INSTRUCTIONS TO FOLLOW: Of all the entries below, retype only the lines from the one with "const brown = mat('brown wear', 0x3a3222);" through the one with "Gently bent arm", exactly as they appear.

SUPPLIED DATA:
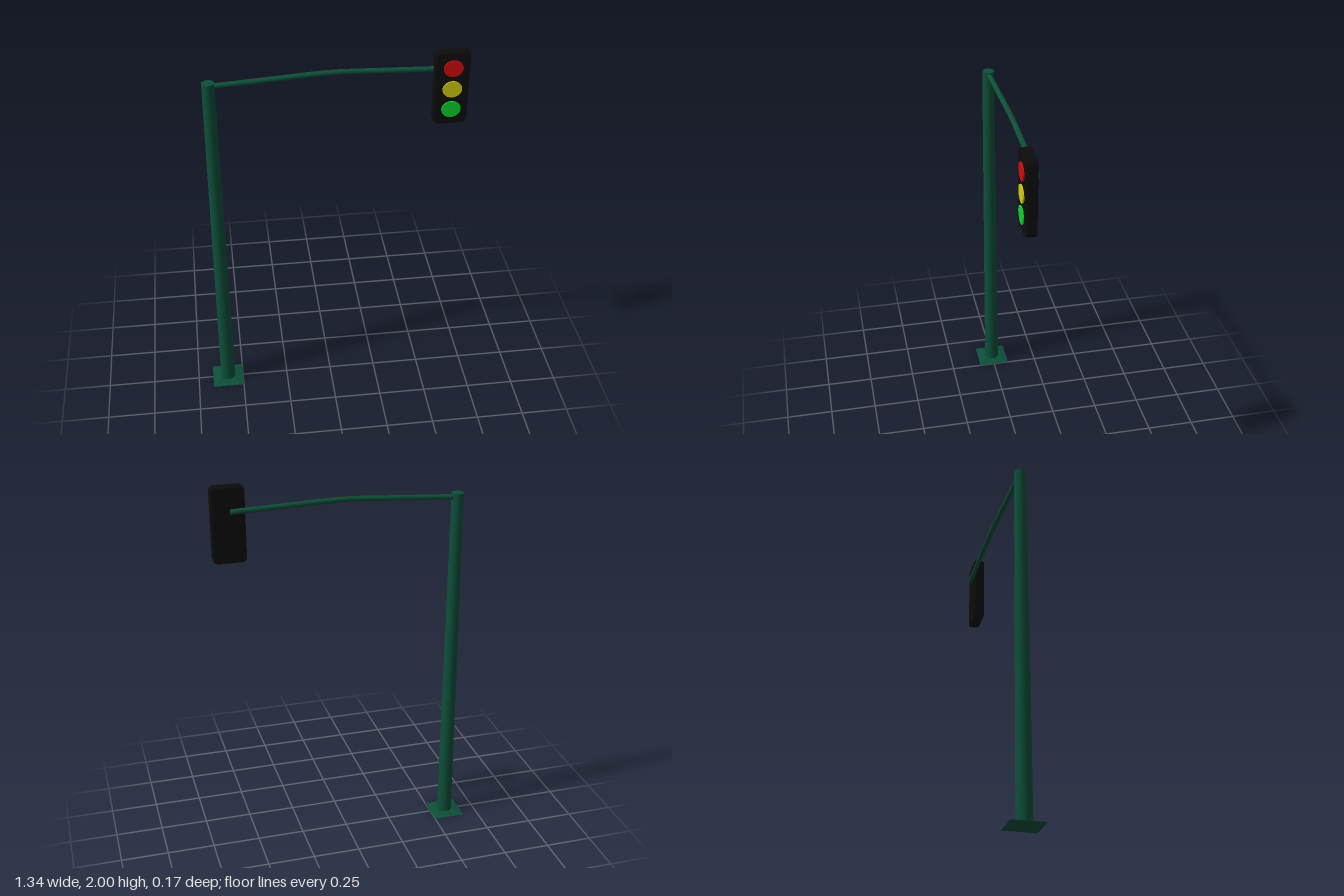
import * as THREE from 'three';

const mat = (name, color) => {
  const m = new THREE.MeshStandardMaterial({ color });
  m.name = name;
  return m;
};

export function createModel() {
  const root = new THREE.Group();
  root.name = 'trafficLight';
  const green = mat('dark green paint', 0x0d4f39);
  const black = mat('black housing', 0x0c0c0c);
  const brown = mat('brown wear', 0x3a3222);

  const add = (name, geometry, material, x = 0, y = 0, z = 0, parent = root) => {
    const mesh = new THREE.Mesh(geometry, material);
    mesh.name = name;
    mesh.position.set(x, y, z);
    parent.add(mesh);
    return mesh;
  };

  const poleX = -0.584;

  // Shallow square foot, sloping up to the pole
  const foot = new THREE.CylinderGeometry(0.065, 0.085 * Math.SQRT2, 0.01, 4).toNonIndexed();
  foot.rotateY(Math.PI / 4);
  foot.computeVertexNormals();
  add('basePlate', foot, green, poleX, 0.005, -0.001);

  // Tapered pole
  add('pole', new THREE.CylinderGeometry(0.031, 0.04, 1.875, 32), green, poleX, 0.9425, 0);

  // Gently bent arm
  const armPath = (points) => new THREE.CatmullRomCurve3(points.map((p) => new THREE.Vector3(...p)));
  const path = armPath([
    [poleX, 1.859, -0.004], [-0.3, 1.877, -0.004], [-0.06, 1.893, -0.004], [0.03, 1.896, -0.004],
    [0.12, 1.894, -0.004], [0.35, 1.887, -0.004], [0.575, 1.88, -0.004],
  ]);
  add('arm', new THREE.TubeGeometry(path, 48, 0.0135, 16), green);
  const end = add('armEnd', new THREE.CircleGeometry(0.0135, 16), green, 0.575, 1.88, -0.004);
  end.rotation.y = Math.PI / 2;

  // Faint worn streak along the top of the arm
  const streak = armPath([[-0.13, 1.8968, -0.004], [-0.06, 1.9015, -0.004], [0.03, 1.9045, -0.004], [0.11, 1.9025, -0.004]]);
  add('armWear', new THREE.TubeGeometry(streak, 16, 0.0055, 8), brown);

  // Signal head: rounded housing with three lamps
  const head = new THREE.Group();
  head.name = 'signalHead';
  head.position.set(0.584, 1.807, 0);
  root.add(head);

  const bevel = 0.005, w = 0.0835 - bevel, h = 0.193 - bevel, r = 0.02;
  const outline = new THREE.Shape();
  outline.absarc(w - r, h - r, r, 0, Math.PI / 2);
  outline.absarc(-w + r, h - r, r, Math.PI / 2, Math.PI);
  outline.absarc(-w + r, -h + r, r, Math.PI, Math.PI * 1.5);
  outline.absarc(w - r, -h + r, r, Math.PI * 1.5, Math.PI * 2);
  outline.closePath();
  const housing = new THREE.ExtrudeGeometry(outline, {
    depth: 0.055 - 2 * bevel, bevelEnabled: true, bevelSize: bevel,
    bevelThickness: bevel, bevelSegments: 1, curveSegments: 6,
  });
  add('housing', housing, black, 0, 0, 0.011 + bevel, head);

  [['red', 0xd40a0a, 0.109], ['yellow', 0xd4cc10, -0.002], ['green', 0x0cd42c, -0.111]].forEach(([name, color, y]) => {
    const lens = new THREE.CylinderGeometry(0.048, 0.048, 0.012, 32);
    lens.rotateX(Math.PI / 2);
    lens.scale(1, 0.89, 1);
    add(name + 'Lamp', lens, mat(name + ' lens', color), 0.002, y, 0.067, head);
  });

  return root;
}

REPLY:
  const brown = mat('brown wear', 0x3a3222);

  const add = (name, geometry, material, x = 0, y = 0, z = 0, parent = root) => {
    const mesh = new THREE.Mesh(geometry, material);
    mesh.name = name;
    mesh.position.set(x, y, z);
    parent.add(mesh);
    return mesh;
  };

  const poleX = -0.584;

  // Shallow square foot, sloping up to the pole
  const foot = new THREE.CylinderGeometry(0.065, 0.085 * Math.SQRT2, 0.01, 4).toNonIndexed();
  foot.rotateY(Math.PI / 4);
  foot.computeVertexNormals();
  add('basePlate', foot, green, poleX, 0.005, -0.001);

  // Tapered pole
  add('pole', new THREE.CylinderGeometry(0.031, 0.04, 1.875, 32), green, poleX, 0.9425, 0);

  // Gently bent arm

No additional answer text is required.